VFT is a 501(c)(3) based in Los Angeles. It has a chapter in New York City and also plans to establish a presence in Atlanta and Washington, D.C., all through volunteer efforts. It has forged partnerships with various casting agencies, directors and others who are looking to fill positions on both sides of the camera. The organization has grown, Hausmann-Stokes said, to an “endless amount of enthusiastic member volunteers [and] thousands of members across the country, dozens of events with celebrities and studios, hundreds of vets hired and cast in the industry, and too many other random and awesome things to mention.”

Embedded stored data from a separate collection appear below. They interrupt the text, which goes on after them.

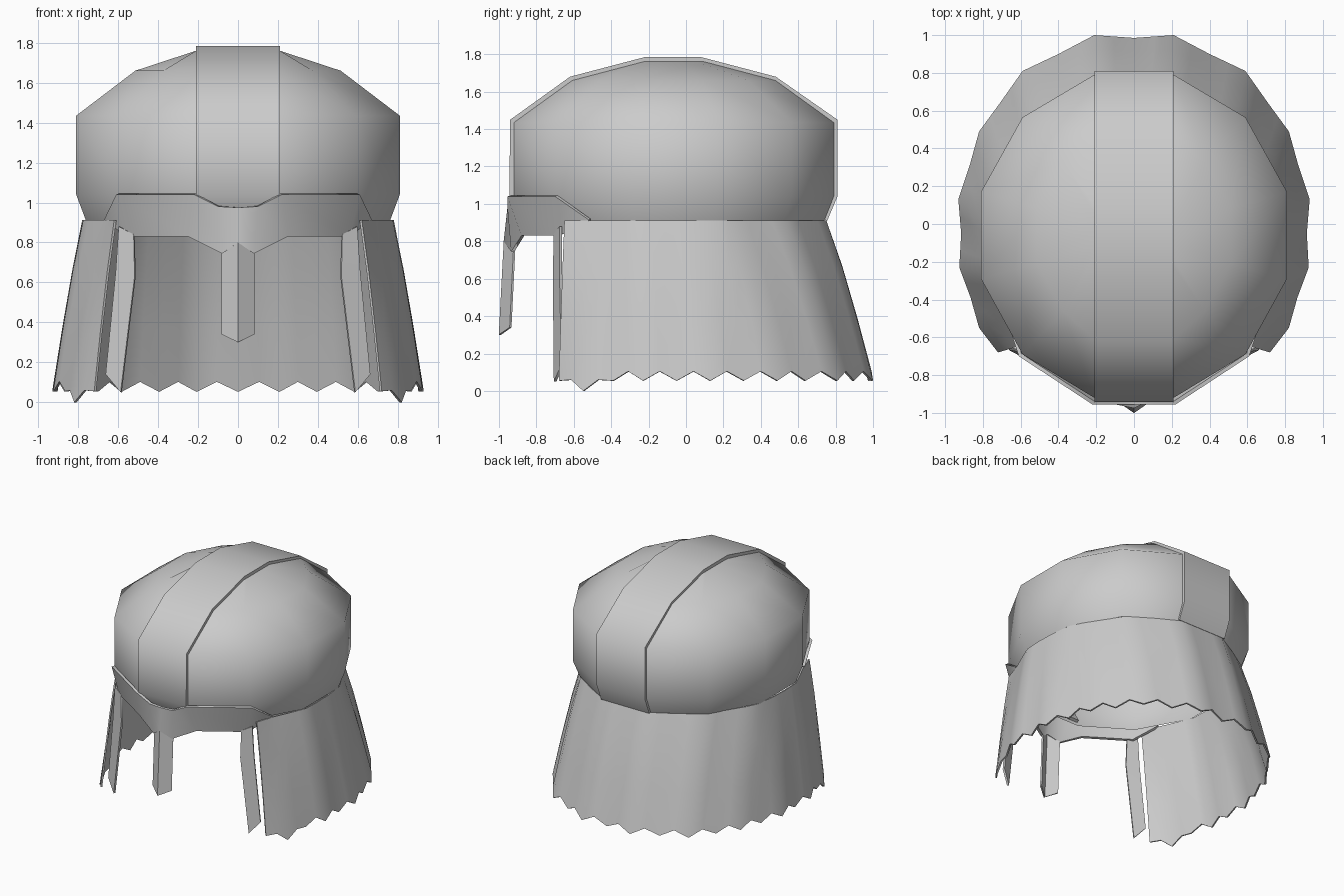
import bpy, bmesh, math

cube = bpy.data.objects.get("Cube")
if cube:
    bpy.data.objects.remove(cube, do_unlink=True)

steel = bpy.data.materials.new("steel_grey")
steel.use_nodes = True
GREY = (0.6, 0.6, 0.6, 1)
steel.diffuse_color = GREY
steel.node_tree.nodes["Principled BSDF"].inputs["Base Color"].default_value = GREY


def mirrored(half):
    """Extend a half row that starts at the middle to both sides."""
    left = [p for p in half if p[0] > 0]
    middle = [p for p in half if p[0] == 0]
    return [(-p[0], p[1], p[2]) for p in reversed(left)] + middle + left


def sheet(name, rows, thickness=0.0, offset=-1, closed=False, cap=False):
    """Skin a list of equally long rows of points."""
    mesh = bpy.data.meshes.new(name)
    bm = bmesh.new()
    grid = [[bm.verts.new(p) for p in row] for row in rows]
    count = len(grid[0])
    for a, b in zip(grid, grid[1:]):
        for i in range(count if closed else count - 1):
            j = (i + 1) % count
            bm.faces.new((a[i], a[j], b[j], b[i]))
    if cap:
        bm.faces.new(grid[-1])
    bmesh.ops.recalc_face_normals(bm, faces=bm.faces)
    bm.to_mesh(mesh)
    bm.free()
    mesh.materials.append(steel)
    obj = bpy.data.objects.new(name, mesh)
    bpy.context.collection.objects.link(obj)
    bpy.ops.object.select_all(action="DESELECT")
    obj.select_set(True)
    bpy.context.view_layer.objects.active = obj
    if thickness:
        mod = obj.modifiers.new("thickness", "SOLIDIFY")
        mod.thickness = thickness
        mod.offset = offset
        bpy.ops.object.modifier_apply(modifier=mod.name)
    bpy.ops.object.shade_smooth_by_angle(angle=math.radians(66))
    return obj


# Domed bowl: twelve-sided rings, never narrower than the centre band
BAND = 0.21
MID_Y = -0.065
outline = [(0.21, 0.79), (0.59, 0.565), (0.81, 0.17),
           (0.81, -0.29), (0.59, -0.69), (0.21, -0.92)]
rings = []
for z, s in [(0.91, 0.94), (1.04, 1), (1.435, 1), (1.66, 0.635), (1.76, 0.19)]:
    rings.append(mirrored([(max(x * s, BAND), MID_Y + (y - MID_Y) * s, z)
                           for x, y in outline]))
sheet("bowl", rings, closed=True, cap=True)

# Raised band running over the crown from front to back
arch = [(-0.89, 0.94), (-0.945, 1.04), (-0.94, 1.45), (-0.62, 1.68), (-0.22, 1.785),
        (0.08, 1.785), (0.48, 1.68), (0.81, 1.45), (0.81, 1.04), (0.755, 0.91)]
sheet("crown_band", [[(-BAND, y, z), (BAND, y, z)] for y, z in arch], 0.03)

# Brow plate wrapping the front, dipping to a point in the middle
brow_top = [(0, -0.955, 0.975), (0.1, -0.955, 0.98), (0.22, -0.955, 1.04),
            (0.61, -0.70, 1.04), (0.67, -0.52, 0.915)]
brow_low = [(0, -0.975, 0.80), (0.08, -0.935, 0.745), (0.25, -0.88, 0.83),
            (0.56, -0.68, 0.83), (0.66, -0.52, 0.905)]
sheet("brow_plate", [mirrored(brow_top), mirrored(brow_low)], 0.02)

# Ridged nose guard
nose_top = [(0, -0.968, 0.81), (0.08, -0.918, 0.75)]
nose_low = [(0, -0.995, 0.30), (0.08, -0.938, 0.34)]
sheet("nose_guard", [mirrored(nose_top), mirrored(nose_low)], 0.012, 0)

# Neck curtain: hem x, y and top x, y from the back centre to the front edge
folds = [(0, 0.985, 0, 0.75), (0.21, 1.0, 0.19, 0.75), (0.40, 0.90, 0.36, 0.655),
         (0.59, 0.81, 0.54, 0.54), (0.71, 0.64, 0.64, 0.38), (0.82, 0.49, 0.71, 0.27),
         (0.87, 0.31, 0.755, 0.18), (0.93, 0.13, 0.775, 0.02),
         (0.915, -0.05, 0.78, -0.12), (0.925, -0.23, 0.775, -0.26),
         (0.865, -0.39, 0.72, -0.39), (0.82, -0.55, 0.67, -0.50),
         (0.72, -0.68, 0.62, -0.65)]
hem = []
for i, fold in enumerate(folds):
    hem.append((*fold, 0.0 if i == len(folds) - 2 else 0.055))
    if i + 1 < len(folds):
        between = [(a + b) / 2 for a, b in zip(fold, folds[i + 1])]
        hem.append((*between, 0.105 if i < len(folds) - 3 else 0.06))
TOP_Z = 0.912
rows = []
for drop, flare in [(0, 0), (0.3, 0.35), (0.65, 0.69), (1, 1)]:
    rows.append(mirrored([(tx + (hx - tx) * flare, ty + (hy - ty) * flare,
                           TOP_Z + (hz - TOP_Z) * drop)
                          for hx, hy, tx, ty, hz in hem]))
sheet("neck_curtain", rows, 0.012)

# Narrow cheek strips just inside the curtain's front edges
for side, label in [(1, "left"), (-1, "right")]:
    strip = [[(0.52, -0.70, 0.84), (0.595, -0.67, 0.88)],
             [(0.515, -0.705, 0.63), (0.61, -0.67, 0.65)],
             [(0.585, -0.70, 0.05), (0.66, -0.66, 0.14)]]
    sheet(label + "_cheek_strip",
          [[(side * x, y, z) for x, y, z in row] for row in strip], 0.015, 0)
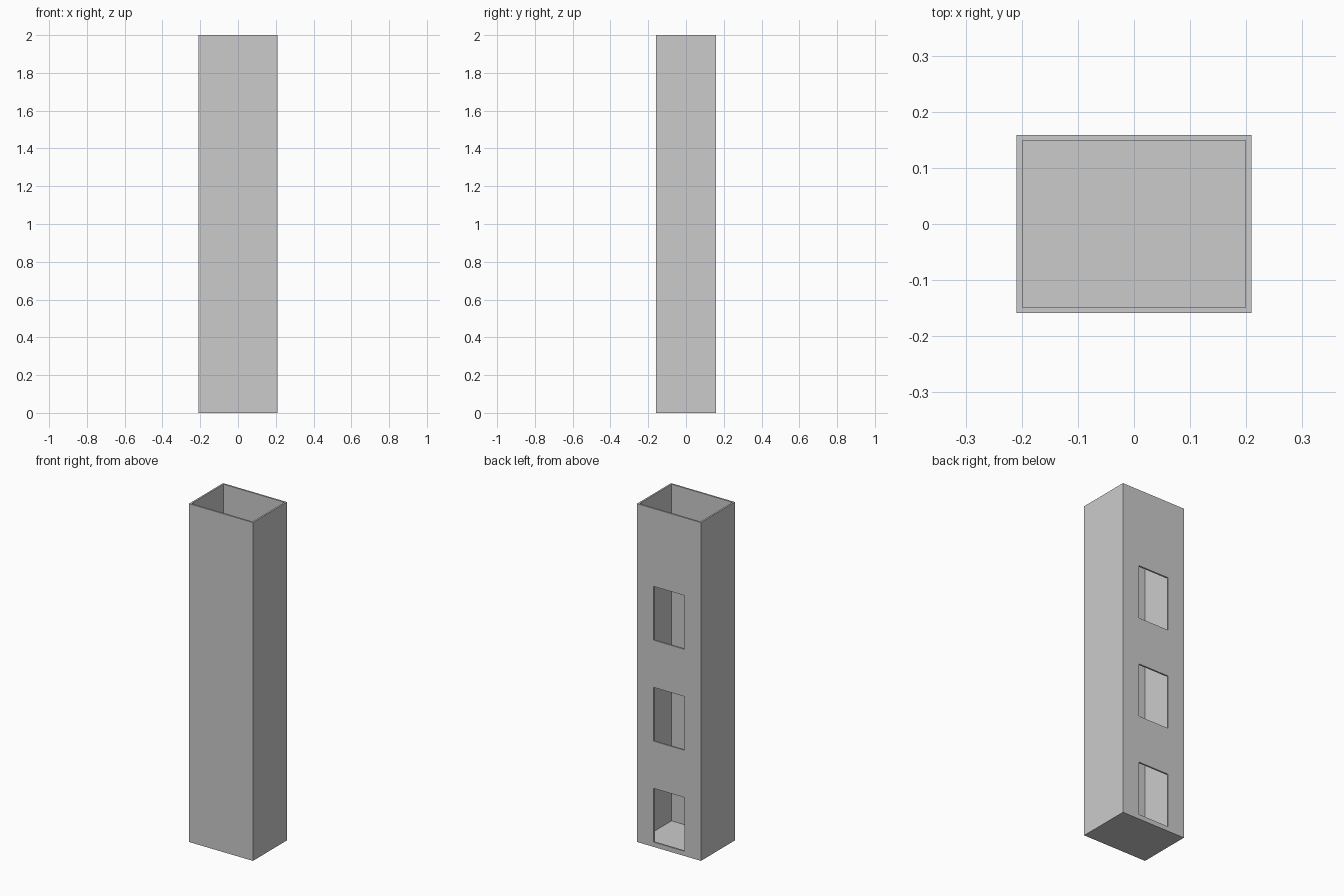
import bpy

if "Cube" in bpy.data.objects:
    bpy.data.objects.remove(bpy.data.objects["Cube"])

W, D, H = 0.418, 0.318, 2.0   # outer size
T = 0.01                      # wall thickness


def box(name, size, centre):
    bpy.ops.mesh.primitive_cube_add(size=1, location=centre)
    ob = bpy.context.object
    ob.name = name
    ob.scale = size
    bpy.ops.object.transform_apply(location=True, rotation=False, scale=True)
    return ob


def cut(target, cutter):
    mod = target.modifiers.new(cutter.name, 'BOOLEAN')
    mod.operation = 'DIFFERENCE'
    mod.solver = 'EXACT'
    mod.object = cutter
    bpy.context.view_layer.objects.active = target
    bpy.ops.object.modifier_apply(modifier=mod.name)
    bpy.data.objects.remove(cutter)


# Tall shaft, closed at the bottom
shaft = box("shaft", (W, D, H), (0, 0, H / 2))

# Hollow interior, open at the top
cut(shaft, box("hollow", (W - 2 * T, D - 2 * T, H), (0, 0, H / 2 + T)))

# Three equal openings in the back wall
for i in range(3):
    z = 0.187 + 0.597 * i
    cut(shaft, box("opening", (0.2, 0.1, 0.318), (0, D / 2, z)))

Hausmann-Stokes stepped back from VFT in 2015 to concentrate on his directing career. He has directed national TV spots for brands including Dunkin’ Donuts and Audi, and recently was in Lisbon shooting a commercial for Bayer. He also has won three Telly Awards—“like Oscars, for commercials” and other visual content—for veteran-related public service announcements.

Seek Opportunities
Membership in VFT, which is free for current and former service members, provides opportunities to connect with mentors such as Tucker Smallwood, a television news director in Baltimore who was drafted into the Army in 1967. After serving in the Vietnam War, Smallwood resigned his first lieutenant commission in 1970 and moved to New York to study acting.

Smallwood thought learning about acting would help him become a better director, but “I fell in love with the process,” he said. “I worked constantly” as an actor for 10 years before post-traumatic stress disorder “began unraveling my life.”

After receiving treatment, Smallwood moved to Los Angeles in 1991. He’s had featured roles in Broadway productions and regional theater; and guest spots in TV shows including The X-Files, Seinfeld, Frasier, Curb Your Enthusiasm, Friends, Malcolm in the Middle and My Name is Earl.

“When I finally asked for and received help, I pledged to advocate for treatment to other veterans troubled by their service,” Smallwood said. So along with sharing advice about the entertainment industry, he has spoken nationally about the need for counseling for the veteran population.

‘A Rough and Treacherous World’
“It’s pretty well-known that show business can be a rough and treacherous world,” said Frank Sharp, who enlisted in the Army in 1994 after spending the previous seven years in Los Angeles pursuing an acting career. “The opportunity to help people avoid the sorts of errors I made … is golden.”


Former Sgt. Aaron Carew confers with an assistant director during production of his short film A Final Gift.
(Credit: Tibrina Hobson)

Sharp served in the 3rd Ranger Battalion before separating as a specialist in 1999 and returning to California. After about three years, he said, “the on-camera end of my work had slowed to practically nothing, but I had the opportunity to start full time in post-production.”

“I worked on more than 100 shows as an assistant, coordinator and supervisor, then began doing background and featured voices” for TV shows and movies, Sharp said. “I finally had a career.”

Sharp also has written screenplays, including Lone Rider, a 2008 made-for-TV Western starring Lou Diamond Phillips and Stacy Keach; and the 2015 film It Had To Be You. He works as a voice actor and is a consulting producer for projects including a film in development called Wyoming Sky.

“Veterans tend to have the kind of skill set that is necessary to succeed in Hollywood, but those skills need honing to specific purposes,” Sharp said.

Kraft said companies such as Disney, DreamWorks, NBC and Lionsgate, among others, have initiatives to hire veterans. More opportunities for show biz seekers can be found in organizations such as the Writers Guild Foundation’s Veterans Writing Project, which pairs veterans interested in the industry with professional writer-mentors with military backgrounds. Katie Buckland, the foundation’s executive director, has described the project as a job training program for current and former service members “who want to work in this industry.”

And Sharp, among others, thinks the entertainment industry is a good fit for soldiers. 

“I got far more out of the Army than the Army could have ever gotten out of me,” he said. “The Army prepared me both professionally and personally for the rest of my life. Any success I’ve enjoyed since … is directly linked to my time in service.”